*ASSIGNED TASK:* Note how many lines in the following material mention "faces", then give that number by itself.
----
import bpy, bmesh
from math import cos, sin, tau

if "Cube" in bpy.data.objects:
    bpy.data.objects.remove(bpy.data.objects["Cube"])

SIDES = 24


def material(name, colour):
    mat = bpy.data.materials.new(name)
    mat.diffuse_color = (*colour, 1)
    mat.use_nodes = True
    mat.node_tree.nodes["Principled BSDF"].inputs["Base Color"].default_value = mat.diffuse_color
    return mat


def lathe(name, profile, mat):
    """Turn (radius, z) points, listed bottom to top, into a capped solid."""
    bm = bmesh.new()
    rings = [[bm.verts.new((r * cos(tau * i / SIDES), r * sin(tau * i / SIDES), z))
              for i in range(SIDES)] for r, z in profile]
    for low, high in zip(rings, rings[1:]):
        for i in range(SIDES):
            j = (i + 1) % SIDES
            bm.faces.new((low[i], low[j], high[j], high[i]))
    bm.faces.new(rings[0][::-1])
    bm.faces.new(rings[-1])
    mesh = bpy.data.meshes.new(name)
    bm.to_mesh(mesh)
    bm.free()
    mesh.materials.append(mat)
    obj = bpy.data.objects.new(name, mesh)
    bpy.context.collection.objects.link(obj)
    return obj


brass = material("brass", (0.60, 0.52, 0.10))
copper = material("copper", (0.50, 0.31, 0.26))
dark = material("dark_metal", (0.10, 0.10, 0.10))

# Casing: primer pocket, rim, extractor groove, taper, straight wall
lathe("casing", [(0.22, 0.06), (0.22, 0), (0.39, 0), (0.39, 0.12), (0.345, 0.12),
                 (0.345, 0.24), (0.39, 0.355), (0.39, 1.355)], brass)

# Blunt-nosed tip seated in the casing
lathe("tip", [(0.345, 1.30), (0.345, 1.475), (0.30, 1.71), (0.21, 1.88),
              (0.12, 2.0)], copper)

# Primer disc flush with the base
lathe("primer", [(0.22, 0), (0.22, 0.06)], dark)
----
*SOLUTION FOR THIS EXERCISE:* 3